IN THE DEVIL’S GARDEN (VCI Entertainment): A serial rapist is at large near a private girls’ school in director Sidney Hayers’ 1971 thriller based on Kendal Young’s novel, then periodically re-released (as Tower of Terror, Assault or The Creepers) during the ’80s slasher boom, although it’s more whodunit than horror and smacks of routine ’70s cop show with added violence and nudity. A stalwart cast includes reliable Frank Finlay as the inspector on the case, Lesley-Anne Down (in her screen debut) as the first victim, Suzy Kendall, Tony Beckley, Dilys Hammett, Anthony Ainley, Allan Cuthbertson and perennial scene-stealer Freddie Jones as a sleazy reporter. Rated R.

JAMES BOND GADGETS (A&E Networks Home Entertainment): The title tells all in this DVD collection ($19.95 retail) of History Channel documentaries examining the gadgets and gizmos — some not entirely far-fetched — that have highlighted the wildly successful James Bond film series, the latest of which (Skyfall) is released next month.

LITTLE SHOP OF HORRORS (Warner Home Video): The Blu-ray debut ($34.99 retail) of director Frank Oz’s slap-happy 1986 adaptation of the hit Howard Ashman/ Alan Menken off-Broadway musical based on Roger Corman’s 1960 cult classic about Audrey II, a monstrous plant — with the voice of Levi Stubbs, no less! — that wreaks havoc on the life of timid plant-shop employee Rick Moranis. A spirited cast includes Ellen Greene (reprising her stage role), Vincent Gardenia, Bill Murray, John Candy, Jim Belushi, Christopher Guest and a savagely funny Steve Martin as a demented dentist. Musicals weren’t much in vogue during the ’80s so this was not a big hit, although it did better than most and earned Academy Award nominations for Best Visual Effects and Best Song (“Mean Green Mother from Outer Space” — which should’ve won!). This is the original director’s cut, in which the plant wins.

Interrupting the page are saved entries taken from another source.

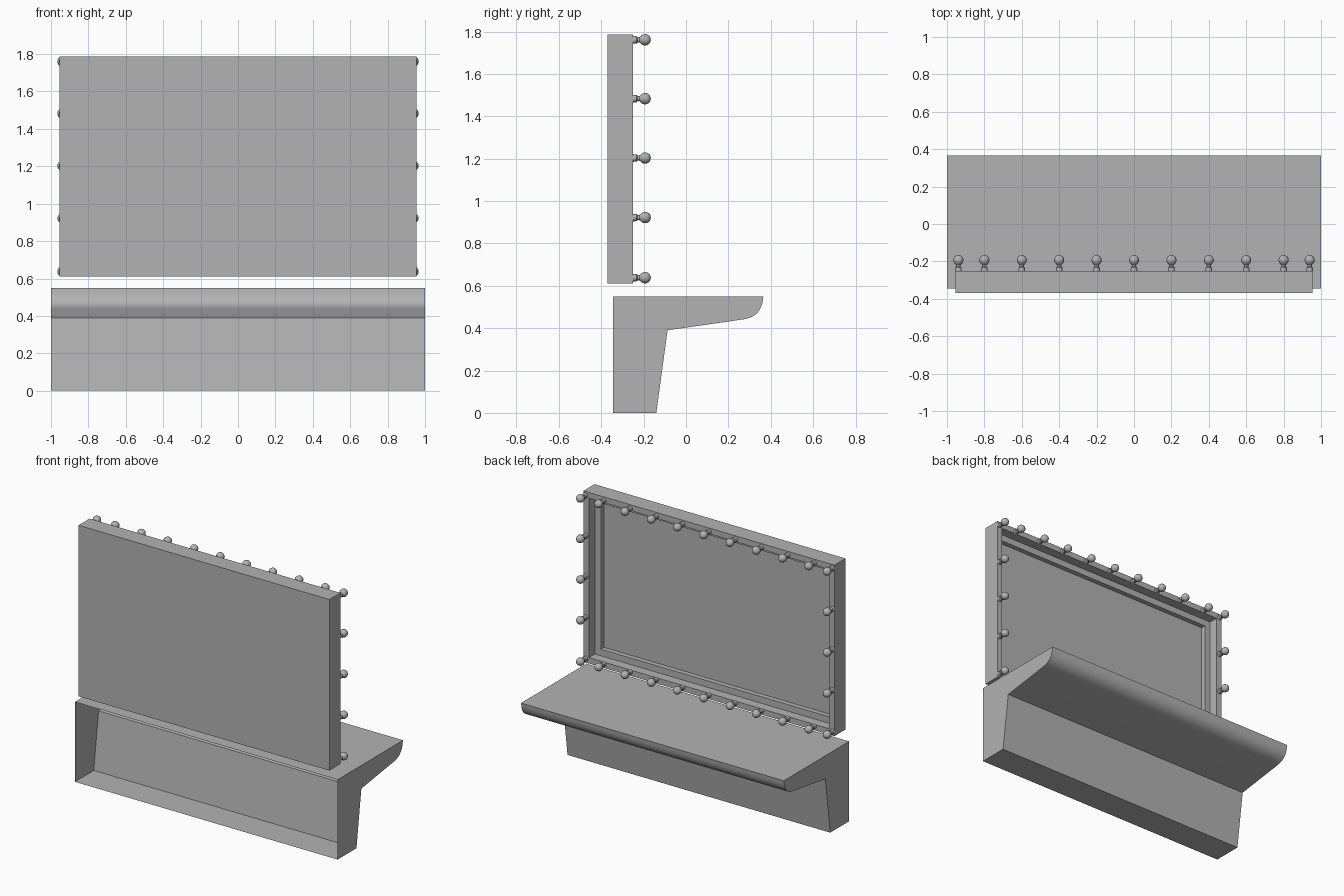
import bpy, bmesh, math
from mathutils import Matrix, Vector

cube = bpy.data.objects.get("Cube")
if cube:
    bpy.data.objects.remove(cube, do_unlink=True)

grey = bpy.data.materials.new("plain_grey")
grey.use_nodes = True
colour = (0.45, 0.45, 0.45, 1)
grey.diffuse_color = colour
grey.node_tree.nodes["Principled BSDF"].inputs["Base Color"].default_value = colour


def add_object(name, mesh, location=(0, 0, 0)):
    obj = bpy.data.objects.new(name, mesh)
    obj.location = location
    bpy.context.collection.objects.link(obj)
    return obj


def finish(bm, name):
    mesh = bpy.data.meshes.new(name)
    bm.to_mesh(mesh)
    bm.free()
    mesh.materials.append(grey)
    return mesh


def smooth(obj):
    bpy.ops.object.select_all(action='DESELECT')
    obj.select_set(True)
    bpy.context.view_layer.objects.active = obj
    bpy.ops.object.shade_smooth_by_angle(angle=math.radians(30))


# Counter: a side profile with a rounded lip, swept across x, open at the front
start, control, end = Vector((0.363, 0.535)), Vector((0.355, 0.457)), Vector((0.275, 0.442))
lip = []
for i in range(13):
    t = i / 12
    lip.append(start * (1 - t) ** 2 + control * 2 * t * (1 - t) + end * t * t)
profile = [(-0.345, 0.55), (0.365, 0.55), *lip, (-0.087, 0.39), (-0.14, 0), (-0.345, 0)]
bm = bmesh.new()
ends = [[bm.verts.new((x, y, z)) for y, z in profile] for x in (-1, 1)]
for ring in ends:
    bm.faces.new(ring)
for i in range(len(profile) - 1):
    bm.faces.new((ends[0][i], ends[0][i + 1], ends[1][i + 1], ends[1][i]))
bmesh.ops.recalc_face_normals(bm, faces=bm.faces)
smooth(add_object("counter", finish(bm, "counter")))

# Mirror board: a box whose back is stepped inward twice
WIDTH, DEPTH, BOTTOM, TOP, BACK = 1.91, 0.12, 0.61, 1.787, -0.25
bm = bmesh.new()
bmesh.ops.create_cube(bm, size=1)
bmesh.ops.scale(bm, vec=(WIDTH, DEPTH, TOP - BOTTOM), verts=bm.verts)
bmesh.ops.translate(bm, vec=(0, BACK - DEPTH / 2, (TOP + BOTTOM) / 2), verts=bm.verts)
back = max(bm.faces, key=lambda f: f.calc_center_median().y)
for rim, recess in ((0.04, 0.065), (0.045, 0.033)):
    bmesh.ops.inset_region(bm, faces=[back], thickness=rim, use_even_offset=True)
    bmesh.ops.inset_region(bm, faces=[back], thickness=0.0005, depth=-recess, use_even_offset=True)
add_object("mirror_board", finish(bm, "mirror_board"))

# Light bulb: socket, neck and globe turned around the y axis
outline = [(0, 0), (0.018, 0), (0.017, 0.017), (0.012, 0.022), (0.012, 0.03)]
RADIUS, CENTRE = 0.027, 0.057
for i in range(2, 11):
    a = math.pi * (1 - i / 10)
    outline.append((max(RADIUS * math.sin(a), 0), CENTRE + RADIUS * math.cos(a)))
bm = bmesh.new()
verts = [bm.verts.new((r, y, 0)) for r, y in outline]
edges = [bm.edges.new(pair) for pair in zip(verts, verts[1:])]
bmesh.ops.spin(bm, geom=verts + edges, cent=(0, 0, 0), axis=(0, 1, 0),
               angle=math.tau, steps=20)
bmesh.ops.remove_doubles(bm, verts=bm.verts, dist=0.0001)
bmesh.ops.recalc_face_normals(bm, faces=bm.faces)
bulb = finish(bm, "light_bulb")

# Bulbs down both sides and along the top and bottom rims
spots = []
for z in (0.638, 0.922, 1.203, 1.483, 1.761):
    spots += [(side * 0.939, z) for side in (-1, 1)]
for i in range(-4, 5):
    spots += [(i * 0.2, z) for z in (0.638, 1.761)]
for n, (x, z) in enumerate(spots, 1):
    obj = add_object(f"light_bulb_{n}", bulb, (x, BACK, z))
    if n == 1:
        smooth(obj)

Rated PG-13.

STRIP MAHJONG: BATTLE ROYALE (Danger After Dark): Asian ladies are forced to compete in the title tournament in this low-rent softcore swill. Played mostly for laughs… although there aren’t any. In Japanese with English subtitles.

THAT’S MY BOY (Sony Pictures Home Entertainment): Adam Sandler produces and stars in this tolerable comedy as an irresponsible father trying to reconnect with his estranged son (fellow “Saturday Night Live” alumnus Andy Samberg) on the eve of the latter’s wedding. Occasionally inspired but overlong, despite a star-studded cast including James Caan, Leighton Meester, Susan Sarandon and real-life daughter Eva Amurri Martno, Tony Orlando, Rachel Dratch, Will Forte, Milo Ventimiglia, Nick Swardson, Todd Bridges and, in undoubtedly his best screen performance, Rob Vanwinkle (AKA “Vanilla Ice”). Rated R.

THE WICKER TREE (Anchor Bay Entertainment): Filmmaker Robin Hardy adapts his 2006 novel Cowboys for Christ and revisits the territory he pioneered with the 1973 classic The Wicker Man, as he follows a pair of born-again American entertainers (Henry Garrett and newcomer Brittania Nicol) as they encounter a Celtic society with very different ideas about religion and faith. Hardy has a better feel for the Celtic characters than the American ones, who come off as caricatures — but there’s a subtle menace and some memorable imagery, as well as gorgeous Honeysuckle Weeks and a welcome cameo by Wicker Man star Christopher Lee (in the same role?). In any event, this is superior to the 2006 Wicker Man remake, which missed entirely. Rated R.

MARK BURGER can be heard Friday mornings on the “Two Guys Named Chris” radio show on Rock-92. © 2012, Mark Burger.